Lead Frequently Asked Questions

Lead poisoning is the main consequence of being exposed to lead based paint, especially for children. It is crucial to know the status of your home and to clear all lead paint from your premises. Please allow S.A Barcia Inspections, LLC know if there are any other questions that we may answer for you.

Q. Is breathing in lead bad for you?

Lead poisoning occurs when lead is ingested. Breathing in dust that contains lead can also cause lead poisoning. Lead does not have a smell or taste, and it is not visible to the naked eye. In the United States, lead used to be common in house paint and gasoline.

Q. Enviornmental: What are sources of lead exposure?

Paint: Lead was used in house paint until it was banned in 1978. Dust and paint chips can be generated whenever it deteriorates or is scraped or sanded.

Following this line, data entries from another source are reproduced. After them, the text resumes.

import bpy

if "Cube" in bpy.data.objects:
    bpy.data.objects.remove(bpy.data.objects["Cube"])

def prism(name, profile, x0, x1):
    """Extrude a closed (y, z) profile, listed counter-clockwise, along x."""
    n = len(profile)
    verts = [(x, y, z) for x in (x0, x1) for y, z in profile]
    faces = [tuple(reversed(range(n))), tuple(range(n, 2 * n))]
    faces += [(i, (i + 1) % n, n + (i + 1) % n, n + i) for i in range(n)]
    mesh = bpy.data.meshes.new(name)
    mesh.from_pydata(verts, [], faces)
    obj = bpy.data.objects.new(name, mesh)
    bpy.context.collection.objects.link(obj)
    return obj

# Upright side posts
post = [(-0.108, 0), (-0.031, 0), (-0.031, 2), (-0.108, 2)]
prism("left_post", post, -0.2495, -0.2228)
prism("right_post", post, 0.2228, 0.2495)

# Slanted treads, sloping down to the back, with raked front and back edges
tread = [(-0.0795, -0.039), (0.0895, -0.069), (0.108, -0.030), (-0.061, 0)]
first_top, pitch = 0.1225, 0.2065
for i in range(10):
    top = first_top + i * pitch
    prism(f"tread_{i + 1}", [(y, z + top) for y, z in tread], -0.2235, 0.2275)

Soil: Lead was widely used in gasoline until 1974, when a gradual regulated phase out began. Lead can be found in high concentrations in the soil surrounding high traffic routes as a result of leaded gasoline fallout. Lead can also be found in the soil surrounding buildings or structures painted with lead-base paint.

Water: Drinking water may contain lead due to the use of lead pipes or lead solder. The use of lead pipes and solder (for potable water supplies) was banned in 1987.

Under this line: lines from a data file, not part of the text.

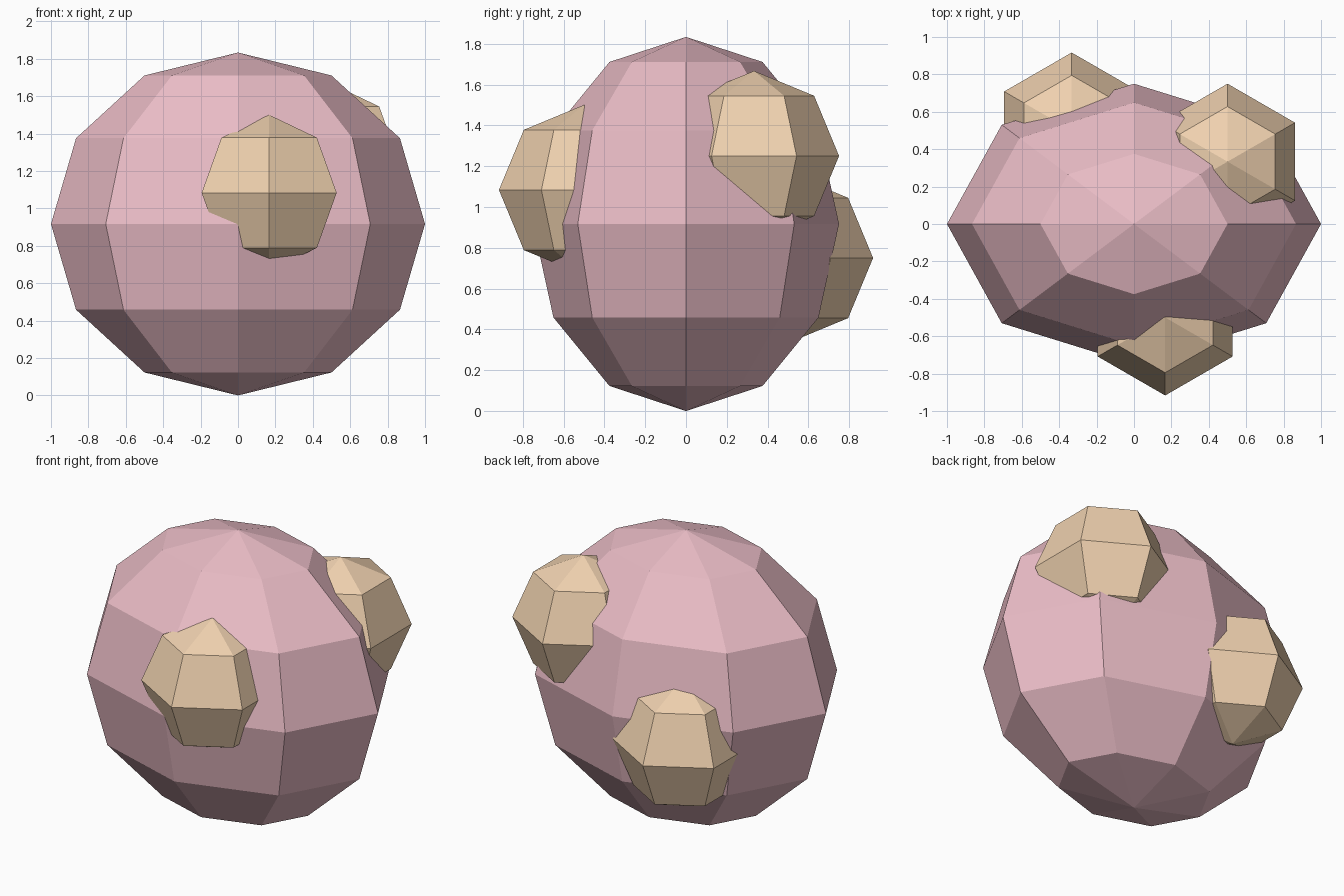
import bpy
import bmesh
from math import sin, cos, pi

if "Cube" in bpy.data.objects:
    bpy.data.objects.remove(bpy.data.objects["Cube"])


def material(name, color):
    mat = bpy.data.materials.new(name)
    mat.diffuse_color = (*color, 1)
    mat.use_nodes = True
    mat.node_tree.nodes["Principled BSDF"].inputs["Base Color"].default_value = mat.diffuse_color
    return mat


def faceted_ball(name, center, radii, segments, rings, mat):
    """Flat-shaded ball with a row of vertices on the -y side."""
    bm = bmesh.new()
    cx, cy, cz = center
    rx, ry, rz = radii
    bottom = bm.verts.new((cx, cy, cz - rz))
    top = bm.verts.new((cx, cy, cz + rz))
    rows = []
    for i in range(1, rings):
        p = pi * i / rings
        row = []
        for j in range(segments):
            a = 2 * pi * j / segments - pi / 2
            row.append(bm.verts.new((cx + rx * sin(p) * cos(a),
                                     cy + ry * sin(p) * sin(a),
                                     cz - rz * cos(p))))
        rows.append(row)
    for j in range(segments):
        k = (j + 1) % segments
        bm.faces.new((bottom, rows[0][k], rows[0][j]))
        bm.faces.new((top, rows[-1][j], rows[-1][k]))
        for lo, hi in zip(rows, rows[1:]):
            bm.faces.new((lo[j], lo[k], hi[k], hi[j]))
    mesh = bpy.data.meshes.new(name)
    bm.to_mesh(mesh)
    bm.free()
    mesh.materials.append(mat)
    obj = bpy.data.objects.new(name, mesh)
    bpy.context.collection.objects.link(obj)
    return obj


pink = material("pink", (0.83, 0.51, 0.57))
tan = material("tan", (0.87, 0.64, 0.43))

# Main body: flattened ball standing on the ground
H = 11 / 12
faceted_ball("body", (0, 0, H), (1, 0.75, H), 8, 6, pink)

# Three lumps sunk into the body
R = 5 / 12
lumps = {
    "front_lump": (1 / 6, -0.5, 13 / 12),
    "back_right_lump": (0.5, 1 / 3, 1.25),
    "back_left_lump": (-1 / 3, 0.5, 0.75),
}
for name, center in lumps.items():
    faceted_ball(name, center, (R, R, R), 6, 4, tan)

Q. What is considered to be an unacceptable level of lead in paint?

Lead-based paint is defined by the US Environmental Protection Agency (EPA) as any paint that contains more than 0.5 percent lead by weight (or about 1 milligram per square centimeter of painted surface). This is the "action level" at which the EPA recommends removal of lead paint is it is deteriorating and chipping.

Q. Why is lead dangerous?

The effects of lead-poisoning on children can be devastating. Irreversible learning disabilities as well as lowered intelligence are the usual result. Lead poisoning occurs when lead has been introduced into the bloodstream by ingestion and inhalation of lead dust or fumes. Our bodies cannot distinguish lead from other minerals, like iron and calcium, which our bodies actually need, and sends it directly to vital organs. Lead is then deposited in these organs as well as our brain and bone marrow. Women of childbearing age and children under the age of six are considered to be at the highest risk.

Q. Why are pregnant women and children at such a high risk?

Pregnant women are at a high risk for lead poisoning because any lead that they are exposed to transfers directly to the unborn baby. The main reason for this is the way a child's body assimilates lead (mistaking it for a vital nutrient). In addition, children (both unborn and born) have bodies which are still developing, and are at a low body weight. Hence, small children have a high rate of hand/ toy to mouth contact.

Q. Most common ways that lead may enter your child's body.

  • Putting hands or toys with lead dust on them in their mouths.
  • Eating lead paint chips that peel off the wall.
  • Chewing on window sills, door frames or any other lead painted surface.

Q. What are the symptoms for lead poisoning?

  • Loss of appetite
  • Insomnia
  • Irritability
  • Fatigue
  • Headaches
  • Joint and muscle aches
  • Lack of concentration
  • Learning disabilities
  • Hyperactivity
  • Hearing dysfunction
  • Nausea
  • Wrist or foot drop
  • Anorexia
  • Anemia
  • Seizures
  • Colic
  • Convulsions
  • Tremors
  • Moodiness
  • Decreased sex drive
  • Miscarriage

Q. What are the long term effects of lead poisoning?

Lead poisoning can lead to a variety of health problems in kids, including: decreased bone and muscle growth, poor muscle coordination, damage to the nervous system, kidneys, and or hearing.

Q. Can you die from lead poisoning?

Some of the effects are permanent. In severe cases anemia, seizures, coma, or death may occur.

Q. How will I know if there is lead paint in my home?

You will need to have your home tested by a licensed lead inspector. We can thoroughly check you home for the presence of lead paint and provide you with documentation.

Q. How does the lead Inspector conduct the inspection?

Your home will be inspected thoroughly and tested for lead through, XRF analysis, Paint Chip sampling, and  Dust Wipe sampling. Then, we will generate a record of any and all lead hazards on a detailed report.